typlen is not 1, 2, or 4 (or 8 on machines where Datum is 8 bytes). Variable-length types are always passed by reference. Note that
typbyval can be false even if the length would allow pass-by-value.
b for a base type,
c for a composite type (e.g., a table's row type),
d for a domain,
e for an enum type,
p for a pseudo-type,
r for a range type, or
m for a multirange type. See also
typcategory is an arbitrary classification of data types that is used by the parser to determine which implicit casts should be “preferred”. See Table 52.63.
True if the type is a preferred cast target within its
True if the type is defined, false if this is a placeholder entry for a not-yet-defined type. When
typisdefined is false, nothing except the type name, namespace, and OID can be relied on.
Character that separates two values of this type when parsing array input. Note that the delimiter is associated with the array element data type, not the array data type.
If this is a composite type (see
typtype), then this column points to the
pg_class entry that defines the corresponding table. (For a free-standing composite type, the
pg_class entry doesn't really represent a table, but it is needed anyway for the type's
pg_attribute entries to link to.) Zero for non-composite types.
Subscripting handler function's OID, or zero if this type doesn't support subscripting. Types that are “true” array types have
array_subscript_handler, but other types may have other handler functions to implement specialized subscripting behavior.
typelem is not zero then it identifies another row in
pg_type, defining the type yielded by subscripting. This should be zero if
typsubscript is zero. However, it can be zero when
typsubscript isn't zero, if the handler doesn't need
typelem to determine the subscripting result type. Note that a
typelem dependency is considered to imply physical containment of the element type in this type; so DDL changes on the element type might be restricted by the presence of this type.
typarray is not zero then it identifies another row in
pg_type, which is the “true” array type having this type as element
Input conversion function (text format)
Output conversion function (text format)
Input conversion function (binary format), or zero if none
Output conversion function (binary format), or zero if none
Type modifier input function, or zero if type does not support modifiers
Type modifier output function, or zero to use the standard format
Custom ANALYZE function, or zero to use the standard function
typalign is the alignment required when storing a value of this type. It applies to storage on disk as well as most representations of the value inside PostgreSQL. When multiple values are stored consecutively, such as in the representation of a complete row on disk, padding is inserted before a datum of this type so that it begins on the specified boundary. The alignment reference is the beginning of the first datum in the sequence. Possible values are:
char alignment, i.e., no alignment needed.
short alignment (2 bytes on most machines).
int alignment (4 bytes on most machines).
double alignment (8 bytes on many machines, but by no means all).
typstorage tells for varlena types (those with
typlen = -1) if the type is prepared for toasting and what the default strategy for attributes of this type should be. Possible values are:
p (plain): Values must always be stored plain (non-varlena types always use this value).

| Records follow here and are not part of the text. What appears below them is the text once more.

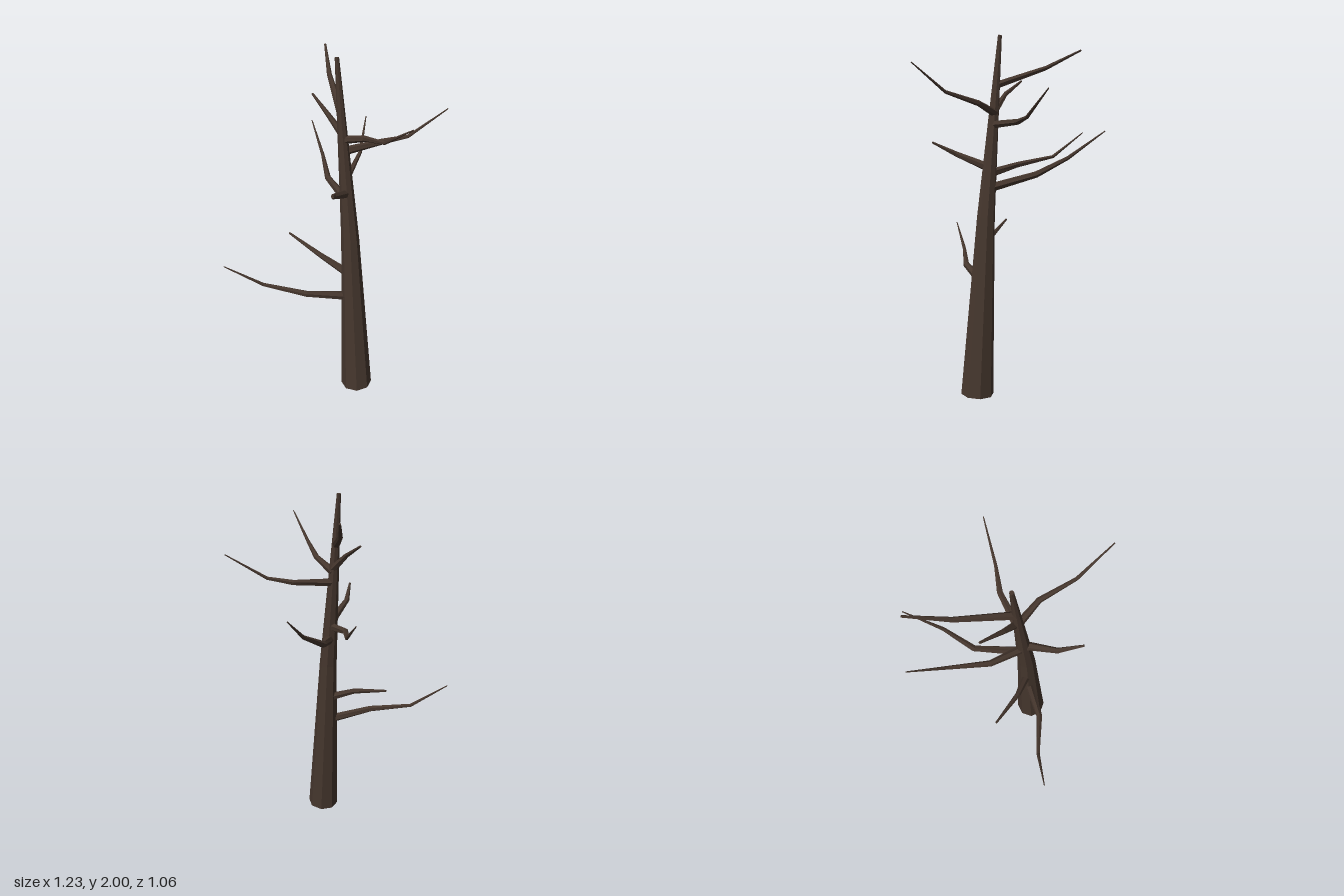
import * as THREE from 'three';

// Tapered limb: each point is [x, y, z, radius], with a closed ring at each
function limbGeometry(points, sides) {
  const centres = points.map(([x, y, z]) => new THREE.Vector3(x, y, z));
  const up = new THREE.Vector3(0, 1, 0);
  const last = points.length - 1;
  const positions = [], index = [];

  centres.forEach((c, i) => {
    const tangent = new THREE.Vector3();
    if (i > 0) tangent.add(c.clone().sub(centres[i - 1]).normalize());
    if (i < last) tangent.add(centres[i + 1].clone().sub(c).normalize());
    const turn = new THREE.Quaternion().setFromUnitVectors(up, tangent.normalize());
    for (let j = 0; j < sides; j++) {
      const a = (j / sides) * Math.PI * 2;
      const v = new THREE.Vector3(Math.cos(a), 0, Math.sin(a));
      v.multiplyScalar(points[i][3]).applyQuaternion(turn).add(c);
      positions.push(v.x, v.y, v.z);
    }
  });
  const bottom = positions.length / 3, top = bottom + 1;
  positions.push(...centres[0].toArray(), ...centres[last].toArray());

  for (let j = 0; j < sides; j++) {
    const k = (j + 1) % sides;
    for (let i = 0; i < last; i++) {
      const a = i * sides, b = a + sides;
      index.push(a + j, b + j, a + k, a + k, b + j, b + k);
    }
    index.push(bottom, j, k, top, last * sides + k, last * sides + j);
  }
  const geometry = new THREE.BufferGeometry();
  geometry.setAttribute('position', new THREE.Float32BufferAttribute(positions, 3));
  geometry.setIndex(index);
  geometry.computeVertexNormals();
  return geometry;
}

export function createModel() {
  const bark = new THREE.MeshStandardMaterial({ color: 0x45362d });
  bark.name = 'darkBark';
  bark.flatShading = true;

  const tree = new THREE.Group();
  tree.name = 'bareTree';
  const add = (name, points, sides) => {
    const mesh = new THREE.Mesh(limbGeometry(points, sides), bark);
    mesh.name = name;
    tree.add(mesh);
  };

  // Leaning trunk, slightly bent at mid height
  add('trunk', [
    [0.142, 0.007, 0.177, 0.092],
    [0.093, 1.01, 0.115, 0.05],
    [0.017, 2, 0.02, 0.011],
  ], 8);

  // Branches: start radius, then path from trunk to tip
  const branches = {
    lowRightBranch: [0.026, [0.09, 0.635, 0.135], [-0.155, 0.69, 0.19], [-0.4, 0.738, 0.165], [-0.612, 0.872, 0.181]],
    shortRightBranch: [0.025, [0.09, 0.785, 0.13], [-0.07, 0.865, 0.06], [-0.257, 0.937, -0.074]],
    frontBranch: [0.025, [0.07, 1.28, 0.09], [0.0, 1.355, 0.265], [-0.005, 1.42, 0.396]],
    backLeftBranch: [0.026, [0.08, 1.17, 0.09], [0.08, 1.24, -0.175], [0.16, 1.335, -0.333], [0.2, 1.482, -0.53]],
    backRightBranch: [0.024, [0.06, 1.25, 0.08], [-0.03, 1.288, -0.09], [-0.06, 1.33, -0.31], [-0.125, 1.465, -0.51]],
    leftBranch: [0.023, [0.06, 1.517, 0.06], [0.26, 1.533, -0.025], [0.4, 1.557, -0.04], [0.61, 1.692, -0.093]],
    frontLeftBranch: [0.022, [0.05, 1.575, 0.05], [0.16, 1.63, 0.165], [0.24, 1.685, 0.35], [0.35, 1.822, 0.528]],
    twigBranch: [0.021, [0.05, 1.6, 0.05], [-0.025, 1.685, -0.02], [-0.11, 1.762, -0.132]],
    upperBackBranch: [0.021, [0.035, 1.73, 0.045], [-0.02, 1.83, -0.25], [-0.043, 1.935, -0.465]],
  };
  for (const [name, [radius, ...path]] of Object.entries(branches)) {
    const tip = path.length === 3 ? 0.006 : 0.003;
    add(name, path.map((p, i) => [...p, THREE.MathUtils.lerp(radius, tip, i / (path.length - 1))]), 6);
  }
  return tree;
}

e (external): Values can be stored in a secondary “TOAST” relation (if relation has one, see
m (main): Values can be compressed and stored inline.
x (extended): Values can be compressed and/or moved to a secondary relation.
x is the usual choice for toast-able types. Note that
m values can also be moved out to secondary storage, but only as a last resort (
x values are moved first).
typnotnull represents a not-null constraint on a type. Used for domains only.
If this is a domain (see
typbasetype identifies the type that this one is based on. Zero if this type is not a domain.
typtypmod to record the
typmod to be applied to their base type (-1 if base type does not use a
typmod). -1 if this type is not a domain.
typndims is the number of array dimensions for a domain over an array (that is,
typbasetype is an array type). Zero for types other than domains over array types.
typcollation specifies the collation of the type. If the type does not support collations, this will be zero. A base type that supports collations will have a nonzero value here, typically
DEFAULT_COLLATION_OID. A domain over a collatable type can have a collation OID different from its base type's, if one was specified for the domain.
typdefaultbin is not null, it is the
nodeToString() representation of a default expression for the type. This is only used for domains.
typdefault is null if the type has no associated default value. If
typdefaultbin is not null,
typdefault must contain a human-readable version of the default expression represented by
typdefaultbin is null and
typdefault is not, then
typdefault is the external representation of the type's default value, which can be fed to the type's input converter to produce a constant.
Access privileges; see Section 5.7 for details